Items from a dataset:

Start of Block

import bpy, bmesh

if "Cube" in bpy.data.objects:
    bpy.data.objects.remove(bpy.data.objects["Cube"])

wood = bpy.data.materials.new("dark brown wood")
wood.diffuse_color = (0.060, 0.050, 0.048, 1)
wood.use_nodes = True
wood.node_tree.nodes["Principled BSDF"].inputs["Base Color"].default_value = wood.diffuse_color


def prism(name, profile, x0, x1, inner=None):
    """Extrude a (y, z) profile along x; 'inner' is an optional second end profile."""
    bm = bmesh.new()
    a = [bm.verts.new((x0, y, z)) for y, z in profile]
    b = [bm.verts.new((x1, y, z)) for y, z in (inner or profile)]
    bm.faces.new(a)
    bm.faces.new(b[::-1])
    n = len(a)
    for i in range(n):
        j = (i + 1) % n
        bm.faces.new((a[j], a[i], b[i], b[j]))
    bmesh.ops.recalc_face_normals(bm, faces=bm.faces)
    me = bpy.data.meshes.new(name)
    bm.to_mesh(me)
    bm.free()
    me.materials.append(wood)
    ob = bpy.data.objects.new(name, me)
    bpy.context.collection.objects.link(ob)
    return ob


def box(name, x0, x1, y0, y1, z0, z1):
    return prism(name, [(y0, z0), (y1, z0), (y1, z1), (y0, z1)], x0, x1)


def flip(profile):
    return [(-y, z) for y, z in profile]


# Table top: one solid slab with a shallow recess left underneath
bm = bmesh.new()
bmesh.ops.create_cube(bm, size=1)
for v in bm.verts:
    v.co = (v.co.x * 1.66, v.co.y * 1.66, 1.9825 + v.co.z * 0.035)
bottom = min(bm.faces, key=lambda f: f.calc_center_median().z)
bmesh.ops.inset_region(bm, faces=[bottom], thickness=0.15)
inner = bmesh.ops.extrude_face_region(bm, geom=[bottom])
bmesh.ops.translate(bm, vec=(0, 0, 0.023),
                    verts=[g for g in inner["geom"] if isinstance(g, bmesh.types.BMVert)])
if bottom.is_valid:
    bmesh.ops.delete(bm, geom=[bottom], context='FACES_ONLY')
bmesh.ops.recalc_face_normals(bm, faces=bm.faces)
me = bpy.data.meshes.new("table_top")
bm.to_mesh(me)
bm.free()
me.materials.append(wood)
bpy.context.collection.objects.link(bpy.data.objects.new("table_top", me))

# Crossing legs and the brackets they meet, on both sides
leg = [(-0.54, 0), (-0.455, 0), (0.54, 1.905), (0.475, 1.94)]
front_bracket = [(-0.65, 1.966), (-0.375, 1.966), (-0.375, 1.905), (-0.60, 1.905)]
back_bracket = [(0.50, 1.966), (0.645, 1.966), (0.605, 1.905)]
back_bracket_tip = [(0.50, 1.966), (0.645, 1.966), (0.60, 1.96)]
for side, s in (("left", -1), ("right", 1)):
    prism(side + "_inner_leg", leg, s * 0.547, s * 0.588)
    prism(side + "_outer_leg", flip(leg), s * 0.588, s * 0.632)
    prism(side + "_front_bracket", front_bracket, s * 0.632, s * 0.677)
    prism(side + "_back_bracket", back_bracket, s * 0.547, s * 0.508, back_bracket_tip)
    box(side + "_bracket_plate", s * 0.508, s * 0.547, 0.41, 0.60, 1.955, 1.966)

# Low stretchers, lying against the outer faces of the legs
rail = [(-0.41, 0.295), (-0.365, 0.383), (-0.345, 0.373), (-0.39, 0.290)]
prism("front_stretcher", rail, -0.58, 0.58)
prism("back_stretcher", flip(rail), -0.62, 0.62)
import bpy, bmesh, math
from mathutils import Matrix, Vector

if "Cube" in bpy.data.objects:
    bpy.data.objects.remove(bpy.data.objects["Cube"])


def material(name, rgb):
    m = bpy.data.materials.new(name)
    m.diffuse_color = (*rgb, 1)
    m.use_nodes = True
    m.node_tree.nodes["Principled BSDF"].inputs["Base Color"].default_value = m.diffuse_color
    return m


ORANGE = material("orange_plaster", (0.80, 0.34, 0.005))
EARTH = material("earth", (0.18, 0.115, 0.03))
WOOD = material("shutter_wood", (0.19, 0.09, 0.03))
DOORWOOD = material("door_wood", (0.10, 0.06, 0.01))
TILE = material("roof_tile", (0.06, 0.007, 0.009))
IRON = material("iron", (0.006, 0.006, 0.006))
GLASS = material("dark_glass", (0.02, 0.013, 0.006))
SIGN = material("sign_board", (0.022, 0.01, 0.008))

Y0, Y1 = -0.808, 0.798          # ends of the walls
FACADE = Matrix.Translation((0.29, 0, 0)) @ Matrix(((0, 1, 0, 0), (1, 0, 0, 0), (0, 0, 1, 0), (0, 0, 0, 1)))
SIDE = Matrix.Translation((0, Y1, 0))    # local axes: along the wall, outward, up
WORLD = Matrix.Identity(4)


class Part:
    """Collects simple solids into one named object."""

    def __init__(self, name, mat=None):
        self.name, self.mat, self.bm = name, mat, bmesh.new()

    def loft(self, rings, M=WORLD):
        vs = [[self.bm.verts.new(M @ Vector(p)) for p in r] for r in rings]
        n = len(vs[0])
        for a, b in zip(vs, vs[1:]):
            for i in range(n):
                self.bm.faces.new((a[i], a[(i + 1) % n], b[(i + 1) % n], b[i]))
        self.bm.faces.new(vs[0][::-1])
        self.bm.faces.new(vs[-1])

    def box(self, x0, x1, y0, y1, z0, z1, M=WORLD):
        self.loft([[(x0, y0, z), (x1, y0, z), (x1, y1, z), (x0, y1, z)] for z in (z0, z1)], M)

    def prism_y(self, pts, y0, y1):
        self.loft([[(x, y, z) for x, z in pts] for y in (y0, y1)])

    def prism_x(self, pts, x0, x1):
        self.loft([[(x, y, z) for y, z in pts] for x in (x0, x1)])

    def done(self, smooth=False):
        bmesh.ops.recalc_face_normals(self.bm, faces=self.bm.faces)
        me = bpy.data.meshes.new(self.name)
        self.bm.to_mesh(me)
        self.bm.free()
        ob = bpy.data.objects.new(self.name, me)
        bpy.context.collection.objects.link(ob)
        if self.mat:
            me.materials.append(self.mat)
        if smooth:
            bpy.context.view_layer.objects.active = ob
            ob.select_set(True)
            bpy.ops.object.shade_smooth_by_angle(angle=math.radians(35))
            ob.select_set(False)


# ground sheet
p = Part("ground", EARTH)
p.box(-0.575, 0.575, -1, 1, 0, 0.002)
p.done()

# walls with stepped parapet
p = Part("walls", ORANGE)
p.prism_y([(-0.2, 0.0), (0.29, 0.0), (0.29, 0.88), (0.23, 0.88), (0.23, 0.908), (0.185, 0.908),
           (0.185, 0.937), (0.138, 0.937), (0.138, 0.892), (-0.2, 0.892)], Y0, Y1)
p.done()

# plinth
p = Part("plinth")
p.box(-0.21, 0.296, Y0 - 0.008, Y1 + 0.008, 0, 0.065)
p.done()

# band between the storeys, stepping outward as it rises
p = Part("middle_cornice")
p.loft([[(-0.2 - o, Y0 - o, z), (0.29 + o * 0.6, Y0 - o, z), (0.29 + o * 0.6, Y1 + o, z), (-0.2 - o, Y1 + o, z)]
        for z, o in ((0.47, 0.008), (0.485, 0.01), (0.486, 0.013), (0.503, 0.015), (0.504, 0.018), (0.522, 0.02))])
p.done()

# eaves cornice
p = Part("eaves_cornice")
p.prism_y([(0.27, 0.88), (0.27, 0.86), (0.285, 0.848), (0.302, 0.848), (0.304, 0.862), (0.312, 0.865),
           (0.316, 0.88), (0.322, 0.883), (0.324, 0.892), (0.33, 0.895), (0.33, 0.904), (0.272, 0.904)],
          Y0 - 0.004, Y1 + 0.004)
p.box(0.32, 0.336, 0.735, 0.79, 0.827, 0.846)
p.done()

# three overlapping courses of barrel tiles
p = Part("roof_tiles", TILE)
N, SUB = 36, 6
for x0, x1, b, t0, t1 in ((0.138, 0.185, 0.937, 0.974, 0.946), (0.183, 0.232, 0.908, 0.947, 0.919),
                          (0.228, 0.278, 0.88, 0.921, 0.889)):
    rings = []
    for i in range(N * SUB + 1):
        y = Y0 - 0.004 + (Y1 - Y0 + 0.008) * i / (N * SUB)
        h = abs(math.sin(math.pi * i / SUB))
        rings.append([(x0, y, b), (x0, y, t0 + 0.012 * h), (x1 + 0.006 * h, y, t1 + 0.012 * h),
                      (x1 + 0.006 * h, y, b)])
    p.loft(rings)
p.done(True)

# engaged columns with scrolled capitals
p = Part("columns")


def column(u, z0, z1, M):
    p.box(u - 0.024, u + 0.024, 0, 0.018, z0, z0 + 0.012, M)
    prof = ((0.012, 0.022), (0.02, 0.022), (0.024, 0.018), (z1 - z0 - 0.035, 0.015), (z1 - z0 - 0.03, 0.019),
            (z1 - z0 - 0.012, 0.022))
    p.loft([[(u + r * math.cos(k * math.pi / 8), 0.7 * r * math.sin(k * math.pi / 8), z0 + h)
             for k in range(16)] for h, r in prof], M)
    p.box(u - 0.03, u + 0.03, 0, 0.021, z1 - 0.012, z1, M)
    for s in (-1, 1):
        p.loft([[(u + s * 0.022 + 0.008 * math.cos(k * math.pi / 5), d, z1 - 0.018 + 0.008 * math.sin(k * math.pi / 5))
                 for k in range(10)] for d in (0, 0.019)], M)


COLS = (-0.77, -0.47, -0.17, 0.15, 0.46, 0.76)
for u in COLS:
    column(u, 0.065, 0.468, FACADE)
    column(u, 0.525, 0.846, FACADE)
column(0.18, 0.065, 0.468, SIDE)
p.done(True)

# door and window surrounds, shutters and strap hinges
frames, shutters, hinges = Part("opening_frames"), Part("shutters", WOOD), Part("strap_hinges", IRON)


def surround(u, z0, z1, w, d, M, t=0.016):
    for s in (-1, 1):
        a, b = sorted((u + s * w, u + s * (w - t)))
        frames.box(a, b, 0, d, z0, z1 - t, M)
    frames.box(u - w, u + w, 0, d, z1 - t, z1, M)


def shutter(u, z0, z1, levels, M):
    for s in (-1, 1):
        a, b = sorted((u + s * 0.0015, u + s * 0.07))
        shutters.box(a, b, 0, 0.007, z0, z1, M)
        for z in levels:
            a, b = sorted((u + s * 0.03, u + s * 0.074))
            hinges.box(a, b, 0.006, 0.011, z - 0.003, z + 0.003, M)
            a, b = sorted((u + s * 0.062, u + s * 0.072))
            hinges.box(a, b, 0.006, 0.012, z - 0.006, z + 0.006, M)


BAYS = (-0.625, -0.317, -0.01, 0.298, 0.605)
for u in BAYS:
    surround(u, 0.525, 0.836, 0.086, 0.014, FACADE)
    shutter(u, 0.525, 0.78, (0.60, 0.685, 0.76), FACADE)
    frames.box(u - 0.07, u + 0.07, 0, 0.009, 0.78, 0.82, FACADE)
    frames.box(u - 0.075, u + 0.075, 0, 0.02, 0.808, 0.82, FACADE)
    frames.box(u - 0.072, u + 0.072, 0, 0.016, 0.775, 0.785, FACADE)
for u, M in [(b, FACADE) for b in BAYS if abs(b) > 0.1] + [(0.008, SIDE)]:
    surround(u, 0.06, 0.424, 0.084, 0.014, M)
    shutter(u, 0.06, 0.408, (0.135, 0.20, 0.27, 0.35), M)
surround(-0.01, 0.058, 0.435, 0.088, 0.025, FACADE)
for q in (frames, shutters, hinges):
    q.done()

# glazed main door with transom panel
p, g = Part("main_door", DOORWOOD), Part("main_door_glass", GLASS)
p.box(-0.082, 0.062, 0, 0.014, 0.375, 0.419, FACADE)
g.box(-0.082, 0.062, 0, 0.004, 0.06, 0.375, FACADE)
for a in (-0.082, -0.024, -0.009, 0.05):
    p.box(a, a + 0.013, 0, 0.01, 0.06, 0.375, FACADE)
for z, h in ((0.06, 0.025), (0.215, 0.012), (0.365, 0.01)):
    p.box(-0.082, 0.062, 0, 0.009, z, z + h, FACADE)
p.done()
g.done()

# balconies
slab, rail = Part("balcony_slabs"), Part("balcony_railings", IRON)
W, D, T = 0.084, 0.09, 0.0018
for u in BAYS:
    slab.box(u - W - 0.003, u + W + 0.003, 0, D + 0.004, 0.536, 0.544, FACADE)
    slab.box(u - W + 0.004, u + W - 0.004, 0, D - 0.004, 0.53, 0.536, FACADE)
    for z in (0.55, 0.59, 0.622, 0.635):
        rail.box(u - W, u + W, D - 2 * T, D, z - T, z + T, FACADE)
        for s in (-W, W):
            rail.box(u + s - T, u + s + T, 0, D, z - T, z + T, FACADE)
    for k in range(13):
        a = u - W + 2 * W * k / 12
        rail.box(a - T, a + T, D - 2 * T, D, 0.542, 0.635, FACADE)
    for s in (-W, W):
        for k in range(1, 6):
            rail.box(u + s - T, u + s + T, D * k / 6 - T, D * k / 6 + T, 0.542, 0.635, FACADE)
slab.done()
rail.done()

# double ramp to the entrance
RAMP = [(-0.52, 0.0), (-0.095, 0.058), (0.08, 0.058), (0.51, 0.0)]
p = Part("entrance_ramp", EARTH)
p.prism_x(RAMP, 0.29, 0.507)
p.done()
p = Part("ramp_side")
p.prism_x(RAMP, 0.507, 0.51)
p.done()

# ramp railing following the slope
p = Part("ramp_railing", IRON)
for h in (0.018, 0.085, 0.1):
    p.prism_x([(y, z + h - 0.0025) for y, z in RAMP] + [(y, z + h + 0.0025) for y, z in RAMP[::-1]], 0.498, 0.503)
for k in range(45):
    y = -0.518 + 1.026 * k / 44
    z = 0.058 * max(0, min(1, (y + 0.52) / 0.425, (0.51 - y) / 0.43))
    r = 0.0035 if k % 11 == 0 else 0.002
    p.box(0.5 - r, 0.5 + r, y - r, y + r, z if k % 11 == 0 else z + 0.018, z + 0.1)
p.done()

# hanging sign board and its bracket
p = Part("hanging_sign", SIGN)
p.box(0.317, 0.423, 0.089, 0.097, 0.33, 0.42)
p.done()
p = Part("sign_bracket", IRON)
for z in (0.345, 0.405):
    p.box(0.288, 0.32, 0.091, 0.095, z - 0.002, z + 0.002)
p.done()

End of Block

What is expected: Return, from the entries, each line that holds "columns".

Output for this task:
# engaged columns with scrolled capitals
p = Part("columns")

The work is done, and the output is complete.